There a concrete slab—
a broken piece of a long-gone bridge—
was embedded in the creek bed and jutted out
just above the water’s surface.
Algae-slick and a trick to climb upon,
this slab served as a diving board
from which we jumped into the tepid, fishy water.
I recall my tenth summer in ‘66
when my father hauled the neighborhood kids and me
in his Chevrolet truck
to our favorite swimming hole.
We sang “Li’l Red Riding Hood,”
howling as loud as we could from the bumpy truck bed
into the quiet neighborhood we passed through.
Once we arrived at Buck Creek,
my father trod downstream,
a bar of Zest soap in his hand.
Standing in his bathing trunks,
he lathered himself
while we frolicked like Flipper,
no fear of snakes or mud turtles
shadowing our pleasure.
Only a baptism might impede us;
if we saw people dressed in Sunday clothes
gathering at the water’s edge,
we waited unseen on the steep bank,
hushed by my father,
whose own father had baptized believers
in a Tennessee river.
We peered through trees to see
something we’d all experienced already
in our church’s baptismal pool.
Soon as that ritual was past,
we ran down the bank and jumped
into the sanctified water—
more like pagans ourselves—
laughing, splashing, and squirting Crazy Foam
on each other’s heads.
Julia Nunnally Duncan enjoys writing about her 1960's childhood in McDowell County, NC, which was predominantly a textile and agricultural area at that time. Her parents were hosiery mill workers, and her family lived in a close knit neighborhood where folks raised gardens, kept livestock, and watched over each other's children.
Julia still lives in McDowell County with her husband Steve and daughter Annie. Her latest book is a rerelease of her 2006 novel Drops of the Night (March Street Press, 2011).
Wednesday, September 7, 2011
Once you dip your toe in Big Ivy, you never want to leave.
eloped with his fifteen-year-old sweetheart
swam the Swannanoa
with his bride-to-be on his back
bought the first Big Ivy tract
built a home
in the mountain valley
out of hand-hewn logs
a chimney of native stone
and a hearthstone of flint
planted an apple orchard
a grape arbor
and a garden
part old-fashioned flower
and stinging nettles
around his natural spring
It stood for one hundred years

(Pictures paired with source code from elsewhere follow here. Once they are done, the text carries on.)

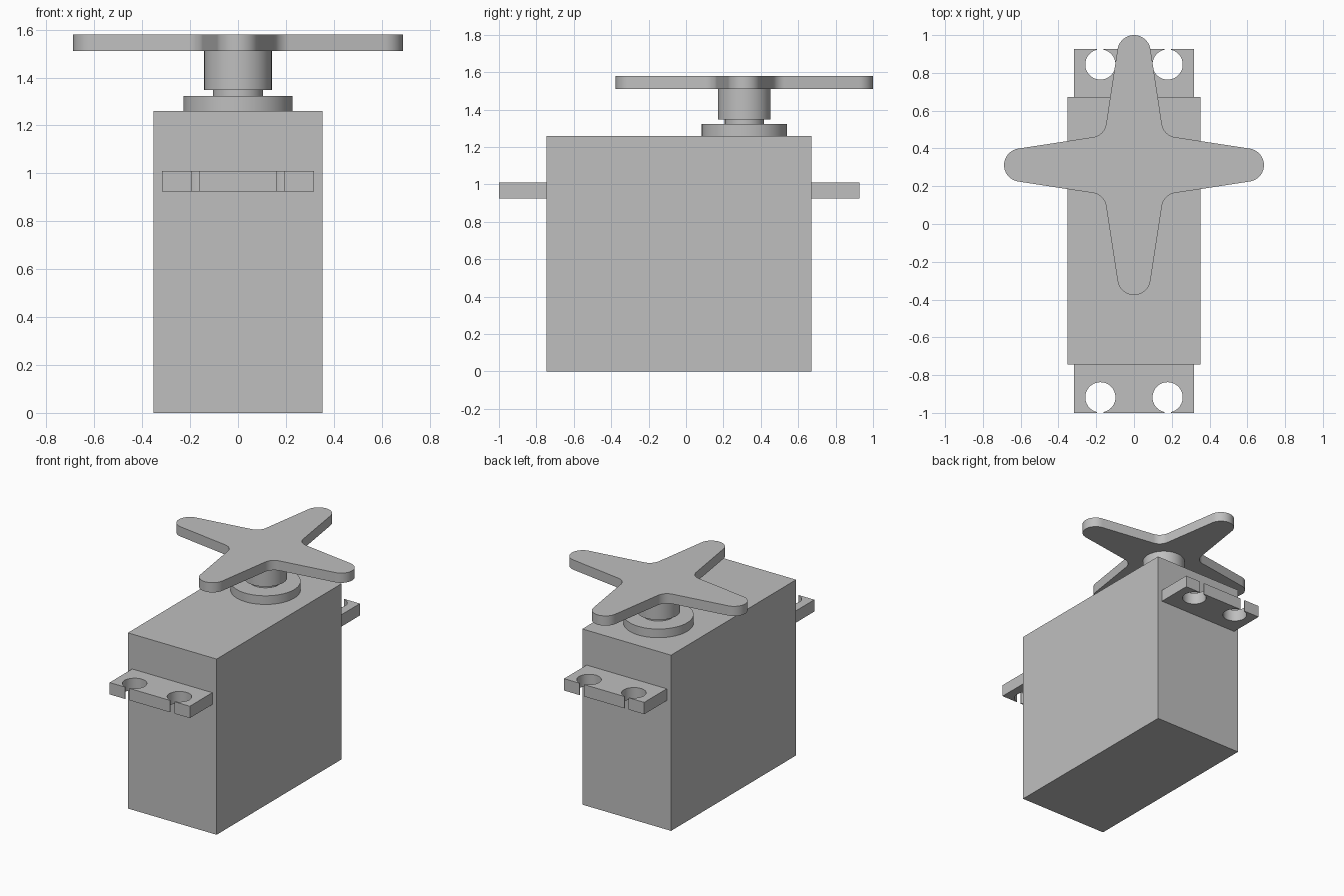
import bpy
import bmesh
from math import sin, cos, pi, asin, atan2, radians
from mathutils import Vector

if "Cube" in bpy.data.objects:
    bpy.data.objects.remove(bpy.data.objects["Cube"], do_unlink=True)

GREY = (0.52, 0.52, 0.52, 1)
grey = bpy.data.materials.new("plain grey")
grey.use_nodes = True
grey.diffuse_color = GREY
grey.node_tree.nodes["Principled BSDF"].inputs["Base Color"].default_value = GREY

AXIS_Y = 0.312                   # output shaft position
BODY_BACK, BODY_FRONT = 0.672, -0.745
MID_Y = (BODY_BACK + BODY_FRONT) / 2


def arc(cx, cy, r, start, end, steps):
    """Points along a circular arc."""
    angles = [start + (end - start) * i / steps for i in range(steps + 1)]
    return [(cx + r * cos(a), cy + r * sin(a)) for a in angles]


def slab(name, outline, z0, z1):
    """Extrude a flat outline from z0 up to z1."""
    bm = bmesh.new()
    face = bm.faces.new([bm.verts.new((x, y, z0)) for x, y in outline])
    top = bmesh.ops.extrude_face_region(bm, geom=[face])["geom"]
    verts = [v for v in top if isinstance(v, bmesh.types.BMVert)]
    bmesh.ops.translate(bm, verts=verts, vec=(0, 0, z1 - z0))
    bmesh.ops.recalc_face_normals(bm, faces=bm.faces)
    mesh = bpy.data.meshes.new(name)
    bm.to_mesh(mesh)
    bm.free()
    mesh.materials.append(grey)
    obj = bpy.data.objects.new(name, mesh)
    bpy.context.collection.objects.link(obj)
    bpy.ops.object.select_all(action="DESELECT")
    obj.select_set(True)
    bpy.context.view_layer.objects.active = obj
    bpy.ops.object.shade_smooth_by_angle(angle=radians(30))
    return obj


def disc(name, r, z0, z1):
    slab(name, arc(0, AXIS_Y, r, 0, 2 * pi, 64)[:-1], z0, z1)


# Motor case
w = 0.352
slab("case", [(-w, BODY_FRONT), (w, BODY_FRONT), (w, BODY_BACK), (-w, BODY_BACK)], 0, 1.26)

# Mounting tabs with two keyhole notches each, mirrored front to back
TAB_W, TAB_END, TAB_ROOT = 0.318, 0.964, 0.69
HOLE_X, HOLE_Y, HOLE_R, SLOT = 0.178, 0.881, 0.08, 0.017
tab = [(TAB_W, TAB_ROOT), (TAB_W, TAB_END)]
for x in (HOLE_X, -HOLE_X):
    gap = asin(SLOT / HOLE_R)
    tab.append((x + SLOT, TAB_END))
    tab += arc(x, HOLE_Y, HOLE_R, pi / 2 - gap, gap - 3 * pi / 2, 40)
    tab.append((x - SLOT, TAB_END))
tab += [(-TAB_W, TAB_END), (-TAB_W, TAB_ROOT)]
for name, side in (("back_tab", 1), ("front_tab", -1)):
    slab(name, [(x, MID_Y + side * y) for x, y in tab], 0.925, 1.01)

# Output shaft stack
disc("collar", 0.228, 1.26, 1.322)
disc("shaft", 0.105, 1.322, 1.347)
disc("hub", 0.141, 1.347, 1.51)

# Cross-shaped horn: one tapered arm with rounded tip and inner fillet, turned four times
TIP_R, TIP_X = 0.088, 0.6
FILLET_R, FILLET_C = 0.081, 0.228
taper = atan2(0.06, 0.4)
arm = arc(TIP_X, 0, TIP_R, taper - pi / 2, pi / 2 - taper + 2 * taper - 2 * taper, 20)
arm = [(x, y) for x, y in arm]
arm += arc(FILLET_C, FILLET_C, FILLET_R, -pi / 2 - taper, -pi + taper, 10)
horn = []
for turn in range(4):
    c, s = cos(turn * pi / 2), sin(turn * pi / 2)
    horn += [(x * c - y * s, AXIS_Y + x * s + y * c) for x, y in arm]
slab("horn", horn, 1.51, 1.58)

Its razing marked the end of an era
named for mountain laurel
or ivy that grew
along its banks
There is a landscape
of the heart
that sets us apart
the spill and dark sparkle
that runs deep
cuts to the core
through six generations and more
There is a landscape
of the heart
that sets us apart
the Corner Rock
the Snake Den
the Coleman Boundary
Monday, September 5, 2011
After days of keeping vigil at my father-in-law's bedside, today we are keeping vigil by the television, watching the doppler graphs as rain moves closer and closer. During our absence, our garden burned to a crisp. We came home to morning glory vines shriveled as if thely'd been zapped by frost.